Tomorrow is the last scheduled day of the 2022 Legislative Session. With that in mind, I wanted to extend a big thank you to Nicole Pasia who leads our Hawaii health care reporting at State of Reform. She’s been steeped in policy and budget conversations for the past few months and has had her finger on the pulse of what’s going on at the capitol.
If you have story tips or ideas for Nicole, you can reach out to her here!
State of Reform
1. Q&A: Colleen Leopoldino, HAH
Colleen Leopoldino is the new Manager of Workforce Development at the Healthcare Association of Hawaii, where she works with HAH’s Healthcare Workforce Initiative as the liaison to high school programs and other workforce initiatives. In this Q&A, Leopoldino and Janna Hoshide, HAH Director of Workforce Development, discuss efforts to strengthen the health workforce education pipeline and address the state’s ongoing workforce shortage.

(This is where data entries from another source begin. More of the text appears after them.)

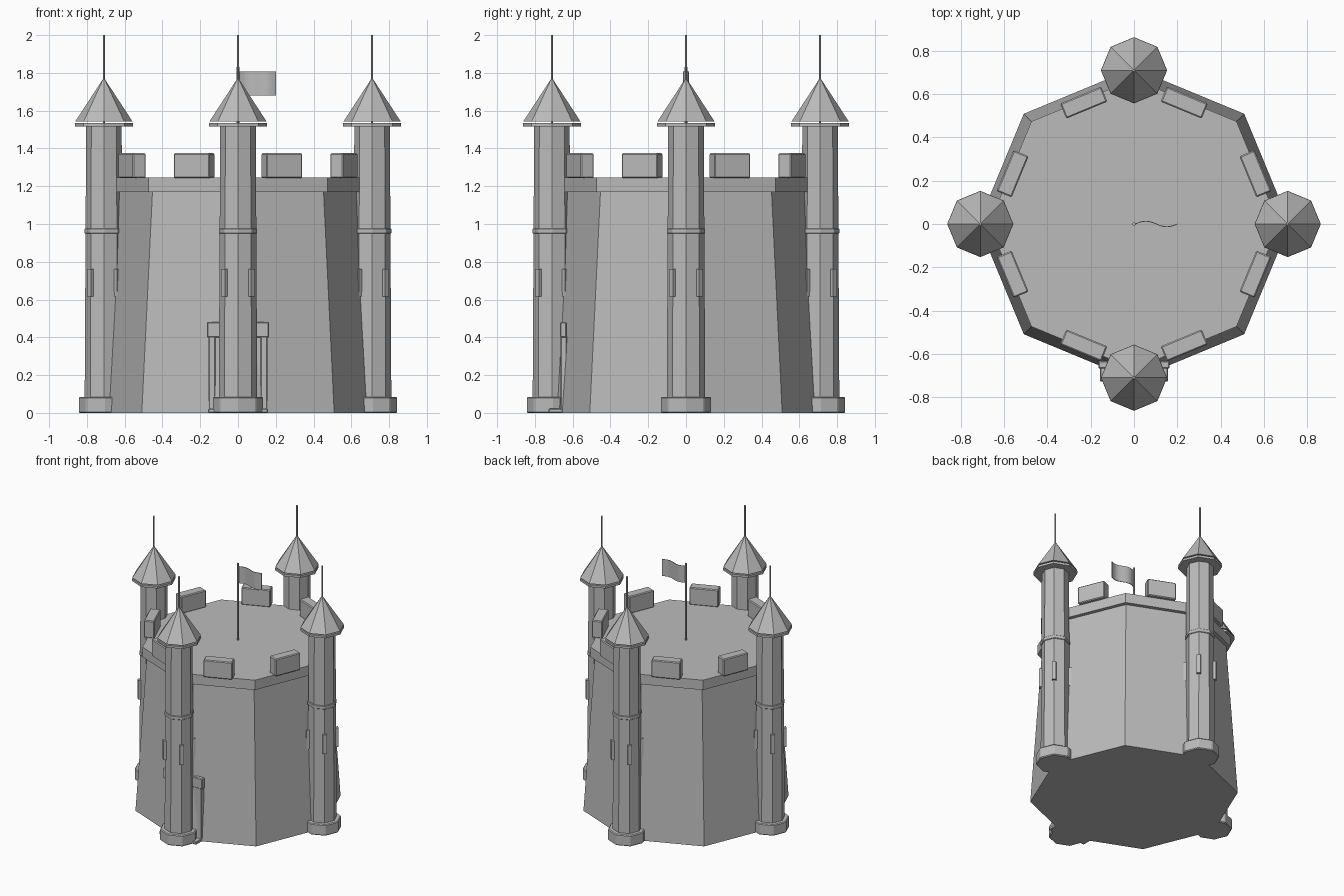
import bpy, bmesh, math
from mathutils import Matrix, Vector

if "Cube" in bpy.data.objects:
    bpy.data.objects.remove(bpy.data.objects["Cube"])

stone = bpy.data.materials.new("stone grey")
stone.diffuse_color = (0.5, 0.5, 0.5, 1)
stone.use_nodes = True
stone.node_tree.nodes["Principled BSDF"].inputs["Base Color"].default_value = stone.diffuse_color


def finish(name, bm, bevel=0):
    bmesh.ops.recalc_face_normals(bm, faces=bm.faces)
    me = bpy.data.meshes.new(name)
    bm.to_mesh(me)
    bm.free()
    me.materials.append(stone)
    ob = bpy.data.objects.new(name, me)
    bpy.context.collection.objects.link(ob)
    if bevel:
        m = ob.modifiers.new("edge", 'BEVEL')
        m.width = bevel
        m.segments = 1
    return ob


def lathe(name, profile, sides=8, pos=(0, 0), bevel=0):
    """Stack of polygon rings (radius, z), capped at both ends."""
    bm = bmesh.new()
    rings = []
    for r, z in profile:
        if r == 0:
            rings.append([bm.verts.new((pos[0], pos[1], z))])
        else:
            rings.append([bm.verts.new((pos[0] + r * math.cos(math.tau * i / sides),
                                        pos[1] + r * math.sin(math.tau * i / sides), z))
                          for i in range(sides)])
    for a, b in zip(rings, rings[1:]):
        for i in range(sides):
            j = (i + 1) % sides
            if len(b) == 1:
                bm.faces.new((a[i], a[j], b[0]))
            else:
                bm.faces.new((a[i], a[j], b[j], b[i]))
    for ring in (rings[0], rings[-1]):
        if len(ring) > 1:
            bm.faces.new(ring)
    return finish(name, bm, bevel)


def box(name, centre, size, angle=0, bevel=0):
    bm = bmesh.new()
    mat = (Matrix.Translation(Vector(centre)) @ Matrix.Rotation(angle, 4, 'Z')
           @ Matrix.Diagonal((*size, 1)))
    bmesh.ops.create_cube(bm, size=1, matrix=mat)
    return finish(name, bm, bevel)


# Keep: tapered octagon with a rim around the flat roof
lathe("keep_wall", [(0.72, 0), (0.64, 1.175)])
lathe("keep_rim", [(0.67, 1.17), (0.67, 1.245)])

# Merlons, one on each wall side
for k in range(8):
    a = math.radians(22.5 + 45 * k)
    box("merlon", (0.607 * math.cos(a), 0.607 * math.sin(a), 1.309),
        (0.075, 0.205, 0.132), a, 0.006)

# Four corner towers
for k in range(4):
    t = math.radians(90 * k)
    p = (0.71 * math.cos(t), 0.71 * math.sin(t))
    lathe("tower_base", [(0.135, 0), (0.135, 0.085)], 8, p, 0.006)
    lathe("tower_shaft", [(0.102, 0.05), (0.094, 1.52)], 8, p)
    lathe("tower_band", [(0.103, 0.95), (0.103, 0.977)], 8, p, 0.003)
    lathe("roof_eave", [(0.153, 1.517), (0.153, 1.534)], 8, p)
    lathe("tower_roof", [(0.152, 1.542), (0, 1.775)], 8, p)
    lathe("roof_spike", [(0.006, 1.53), (0.006, 2.0)], 8, p)
    for d in range(4):
        a = math.radians(45 + 90 * d)
        box("tower_slit", (p[0] + 0.1 * math.cos(a), p[1] + 0.1 * math.sin(a), 0.688),
            (0.026, 0.03, 0.145), a)

# Doorway behind the front tower
box("door_leaf", (0, -0.645, 0.2), (0.25, 0.03, 0.4))
for s in (-1, 1):
    box("door_jamb", (0.138 * s, -0.647, 0.205), (0.036, 0.034, 0.41), 0, 0.004)
box("door_lintel", (0, -0.65, 0.44), (0.33, 0.034, 0.08), 0, 0.005)
box("door_step", (0, -0.69, 0.011), (0.315, 0.075, 0.022), 0, 0.004)

# Flagpole and waving flag
lathe("flagpole", [(0.008, 1.24), (0.008, 1.83)], 8)
bm = bmesh.new()
rows = []
n = 12
for i in range(n + 1):
    x = 0.006 + 0.194 * i / n
    y = 0.013 * math.sin(math.tau * i / n)
    rows.append([bm.verts.new((x, y + dy, z))
                 for dy, z in ((-0.002, 1.68), (0.002, 1.68), (0.002, 1.808), (-0.002, 1.808))])
for a, b in zip(rows, rows[1:]):
    for j in range(4):
        bm.faces.new((a[j], a[(j + 1) % 4], b[(j + 1) % 4], b[j]))
bm.faces.new(rows[0])
bm.faces.new(rows[-1])
finish("flag", bm)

HAH is particularly focused on creating alternate pathways for individuals to receive education and job training more efficiently and seamlessly. They describe these as “earn and learn” opportunities. “How do [individuals] continue to earn and learn at the same time and progress towards higher education, higher credentials, or post-secondary education and pursue career advancement at the same time in an employed model?” Hoshide asked.
2. Lawmakers set to approve close to $1 billion in affordable housing funds
In the final days of the legislative session, lawmakers are set to approve close to $1 billion in funding for affordable housing through a series of bills. The funding includes $600 million to develop housing for native Hawaiians on the Dept. of Hawaiian Home Lands waiting list and $300 million for the Rental Housing Revolving Fund.
Other affordable housing funding includes $15 million to build on the Ohana Zone pilot program and provide more coordinated services and housing options. “Affordable housing continues to be the top challenge facing working families. The Legislature took bold steps to invest in many critical programs that will help alleviate the sharp rise in our cost of living and continuing to build housing inventory for those who need it the most,” said Housing Committee Vice Chair Troy Hashimoto.
3. Report ranks Hawaii 39th in COVID response
Hawaii ranks first in health but last in economic wellbeing, according to a COVID-19 policy analysis from the National Bureau of Economic Research. The results show that COVID policies that caused states to withdraw the most from economic activity “did not significantly improve health by doing so.” As an isolated island, however, Hawaii was an exception.
The report found that Hawaii had the lowest COVID-related deaths per capita and the lowest COVID mortality rate in the country. However, it also ranked last (51st) in economic performance and 46th in in-person school attendance. Altogether, the bureau ranked Hawaii 39th in overall pandemic response.
4. Med-QUEST invests $10 million for UH data center
To help improve health outcomes in the state, Med-QUEST recently announced a $10 million investment to launch the Health Policy Initiative at the University of Hawaiʻi at Mānoa. HPI will evaluate the state’s 1115 managed care waiver, establish a data center with all-payer claims and other Department of Health data, and manage other pilot projects.
One of HPI’s long-term goals is to use the gathered data to inform health policy decisions. “We’re hopefully coming to a place where we build infrastructure around systems so that they are more sustainable,” said Jack Barile, PhD, Interim Director of the Social Science Research Institute at UH Mānoa.
5. 2022–2024 ALICE Initiative Cohort
The Hawaii Community Foundation and Aloha United Way recently announced the 17 nonprofit organizations that make up the 2022-2024 ALICE Initiative Cohort. The organizations will receive a total of $4.5 million over three years to support economic improvement programs for Asset Limited, Income Constrained, Employed (ALICE) households in Hawaiʻi.
Recipients include the Council for Native Hawaiian Advancement, which provides job training and career advancement, the Hawaii HomeOwnership Center, which offers classes and other pathways to sustainable homeownership, and Feed The Hunger Fund, which provides business development services and loan capital to low-income farmers, cooks, and other food entrepreneurs.